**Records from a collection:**
_ _ _

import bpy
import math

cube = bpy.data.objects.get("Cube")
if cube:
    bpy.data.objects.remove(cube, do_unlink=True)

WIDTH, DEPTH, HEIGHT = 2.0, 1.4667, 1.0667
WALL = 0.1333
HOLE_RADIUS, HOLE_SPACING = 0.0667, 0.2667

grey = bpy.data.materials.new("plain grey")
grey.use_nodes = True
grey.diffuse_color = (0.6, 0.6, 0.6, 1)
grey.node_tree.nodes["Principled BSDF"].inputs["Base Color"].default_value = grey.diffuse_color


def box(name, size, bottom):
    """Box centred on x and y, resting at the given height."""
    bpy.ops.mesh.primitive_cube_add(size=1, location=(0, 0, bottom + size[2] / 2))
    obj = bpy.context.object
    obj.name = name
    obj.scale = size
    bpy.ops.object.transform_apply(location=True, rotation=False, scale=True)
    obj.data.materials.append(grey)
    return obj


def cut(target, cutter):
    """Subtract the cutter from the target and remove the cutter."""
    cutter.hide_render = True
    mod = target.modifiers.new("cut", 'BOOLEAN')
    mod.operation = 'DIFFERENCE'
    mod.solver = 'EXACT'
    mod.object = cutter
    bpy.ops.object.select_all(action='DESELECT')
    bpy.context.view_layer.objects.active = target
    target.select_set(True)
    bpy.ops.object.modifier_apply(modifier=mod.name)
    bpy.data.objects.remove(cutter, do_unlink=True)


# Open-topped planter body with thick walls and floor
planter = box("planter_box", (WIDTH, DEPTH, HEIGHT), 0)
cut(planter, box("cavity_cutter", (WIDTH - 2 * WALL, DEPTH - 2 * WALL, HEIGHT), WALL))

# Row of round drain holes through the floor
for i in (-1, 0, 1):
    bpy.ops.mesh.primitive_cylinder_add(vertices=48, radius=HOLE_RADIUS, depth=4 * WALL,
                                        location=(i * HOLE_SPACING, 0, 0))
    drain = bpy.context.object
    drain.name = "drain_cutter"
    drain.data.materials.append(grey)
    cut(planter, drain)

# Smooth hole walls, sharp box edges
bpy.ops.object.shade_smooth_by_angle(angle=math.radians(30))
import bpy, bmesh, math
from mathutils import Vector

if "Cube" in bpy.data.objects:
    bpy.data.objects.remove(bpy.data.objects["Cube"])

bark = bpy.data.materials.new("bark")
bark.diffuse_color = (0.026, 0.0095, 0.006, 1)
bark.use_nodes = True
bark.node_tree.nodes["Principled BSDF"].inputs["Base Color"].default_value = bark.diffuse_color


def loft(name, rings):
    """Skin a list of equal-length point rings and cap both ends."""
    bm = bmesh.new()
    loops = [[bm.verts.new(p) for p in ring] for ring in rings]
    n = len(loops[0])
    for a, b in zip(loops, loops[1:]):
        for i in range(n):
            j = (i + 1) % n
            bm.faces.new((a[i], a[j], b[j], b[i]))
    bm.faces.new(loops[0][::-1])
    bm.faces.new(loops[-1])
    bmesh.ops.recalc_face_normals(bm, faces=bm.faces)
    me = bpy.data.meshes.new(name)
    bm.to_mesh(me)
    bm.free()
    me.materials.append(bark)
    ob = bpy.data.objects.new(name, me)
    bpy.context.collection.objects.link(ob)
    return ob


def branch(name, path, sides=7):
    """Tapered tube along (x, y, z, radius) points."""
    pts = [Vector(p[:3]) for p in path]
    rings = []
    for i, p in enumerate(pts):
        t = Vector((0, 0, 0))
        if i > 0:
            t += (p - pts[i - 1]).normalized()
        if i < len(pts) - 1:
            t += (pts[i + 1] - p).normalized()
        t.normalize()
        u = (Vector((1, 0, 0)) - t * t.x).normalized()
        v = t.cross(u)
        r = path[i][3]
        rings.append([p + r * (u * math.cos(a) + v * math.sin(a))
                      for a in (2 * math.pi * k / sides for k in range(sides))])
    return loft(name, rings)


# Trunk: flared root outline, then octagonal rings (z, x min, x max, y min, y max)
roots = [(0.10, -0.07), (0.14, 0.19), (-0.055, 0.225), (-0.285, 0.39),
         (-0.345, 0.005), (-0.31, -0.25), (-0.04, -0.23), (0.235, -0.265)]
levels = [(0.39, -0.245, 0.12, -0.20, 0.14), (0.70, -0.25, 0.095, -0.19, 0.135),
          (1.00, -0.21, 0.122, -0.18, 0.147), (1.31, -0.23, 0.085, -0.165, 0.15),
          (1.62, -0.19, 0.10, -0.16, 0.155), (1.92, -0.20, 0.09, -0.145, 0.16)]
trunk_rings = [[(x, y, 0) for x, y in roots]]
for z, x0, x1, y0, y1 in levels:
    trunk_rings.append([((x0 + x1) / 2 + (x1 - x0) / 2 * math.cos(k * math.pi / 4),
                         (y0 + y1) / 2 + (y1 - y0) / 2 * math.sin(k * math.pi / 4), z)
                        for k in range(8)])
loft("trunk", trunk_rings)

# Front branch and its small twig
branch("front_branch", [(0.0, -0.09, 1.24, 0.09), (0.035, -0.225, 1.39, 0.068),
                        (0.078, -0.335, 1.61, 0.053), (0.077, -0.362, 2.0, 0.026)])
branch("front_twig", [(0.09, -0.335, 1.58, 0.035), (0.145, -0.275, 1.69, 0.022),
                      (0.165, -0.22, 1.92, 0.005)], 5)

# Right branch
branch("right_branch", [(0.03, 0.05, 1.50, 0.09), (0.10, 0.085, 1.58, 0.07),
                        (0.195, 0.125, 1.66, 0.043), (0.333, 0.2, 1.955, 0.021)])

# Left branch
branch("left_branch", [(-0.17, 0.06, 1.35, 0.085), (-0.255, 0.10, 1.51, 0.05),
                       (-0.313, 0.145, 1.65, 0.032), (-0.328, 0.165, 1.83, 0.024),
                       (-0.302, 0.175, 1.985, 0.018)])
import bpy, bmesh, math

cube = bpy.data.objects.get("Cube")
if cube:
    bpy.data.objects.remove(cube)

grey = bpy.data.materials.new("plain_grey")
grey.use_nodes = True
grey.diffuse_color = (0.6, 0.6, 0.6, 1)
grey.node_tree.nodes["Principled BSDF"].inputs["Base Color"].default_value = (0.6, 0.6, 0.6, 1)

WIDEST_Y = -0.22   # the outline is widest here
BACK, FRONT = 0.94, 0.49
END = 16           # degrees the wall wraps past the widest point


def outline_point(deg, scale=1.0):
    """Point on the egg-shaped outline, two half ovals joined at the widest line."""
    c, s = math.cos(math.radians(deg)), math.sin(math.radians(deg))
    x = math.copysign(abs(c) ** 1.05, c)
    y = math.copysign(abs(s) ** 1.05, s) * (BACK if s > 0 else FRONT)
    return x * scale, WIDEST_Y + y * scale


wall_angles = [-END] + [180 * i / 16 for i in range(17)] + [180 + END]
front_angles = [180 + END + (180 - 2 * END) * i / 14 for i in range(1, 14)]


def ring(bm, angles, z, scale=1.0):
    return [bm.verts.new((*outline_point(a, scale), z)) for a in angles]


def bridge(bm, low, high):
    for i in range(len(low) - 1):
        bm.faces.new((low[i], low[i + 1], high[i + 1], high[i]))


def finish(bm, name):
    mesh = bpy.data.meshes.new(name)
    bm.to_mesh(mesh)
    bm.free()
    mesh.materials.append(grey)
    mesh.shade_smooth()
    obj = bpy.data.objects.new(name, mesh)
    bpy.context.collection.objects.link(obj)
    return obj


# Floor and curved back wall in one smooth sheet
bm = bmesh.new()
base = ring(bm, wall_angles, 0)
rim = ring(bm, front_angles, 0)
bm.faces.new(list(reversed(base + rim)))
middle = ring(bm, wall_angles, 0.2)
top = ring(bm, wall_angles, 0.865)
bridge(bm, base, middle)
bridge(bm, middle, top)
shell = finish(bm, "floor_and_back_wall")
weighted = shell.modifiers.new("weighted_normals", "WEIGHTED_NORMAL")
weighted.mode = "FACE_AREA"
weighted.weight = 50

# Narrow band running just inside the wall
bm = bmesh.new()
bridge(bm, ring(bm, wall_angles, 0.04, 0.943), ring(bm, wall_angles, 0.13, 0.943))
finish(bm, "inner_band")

_ _ _

**What is expected:** All that is needed is the opening run of the data, given again exactly: please include every line from the first through the line with "obj.name = name", both ends kept.

**Result of the task:**
import bpy
import math

cube = bpy.data.objects.get("Cube")
if cube:
    bpy.data.objects.remove(cube, do_unlink=True)

WIDTH, DEPTH, HEIGHT = 2.0, 1.4667, 1.0667
WALL = 0.1333
HOLE_RADIUS, HOLE_SPACING = 0.0667, 0.2667

grey = bpy.data.materials.new("plain grey")
grey.use_nodes = True
grey.diffuse_color = (0.6, 0.6, 0.6, 1)
grey.node_tree.nodes["Principled BSDF"].inputs["Base Color"].default_value = grey.diffuse_color


def box(name, size, bottom):
    """Box centred on x and y, resting at the given height."""
    bpy.ops.mesh.primitive_cube_add(size=1, location=(0, 0, bottom + size[2] / 2))
    obj = bpy.context.object
    obj.name = name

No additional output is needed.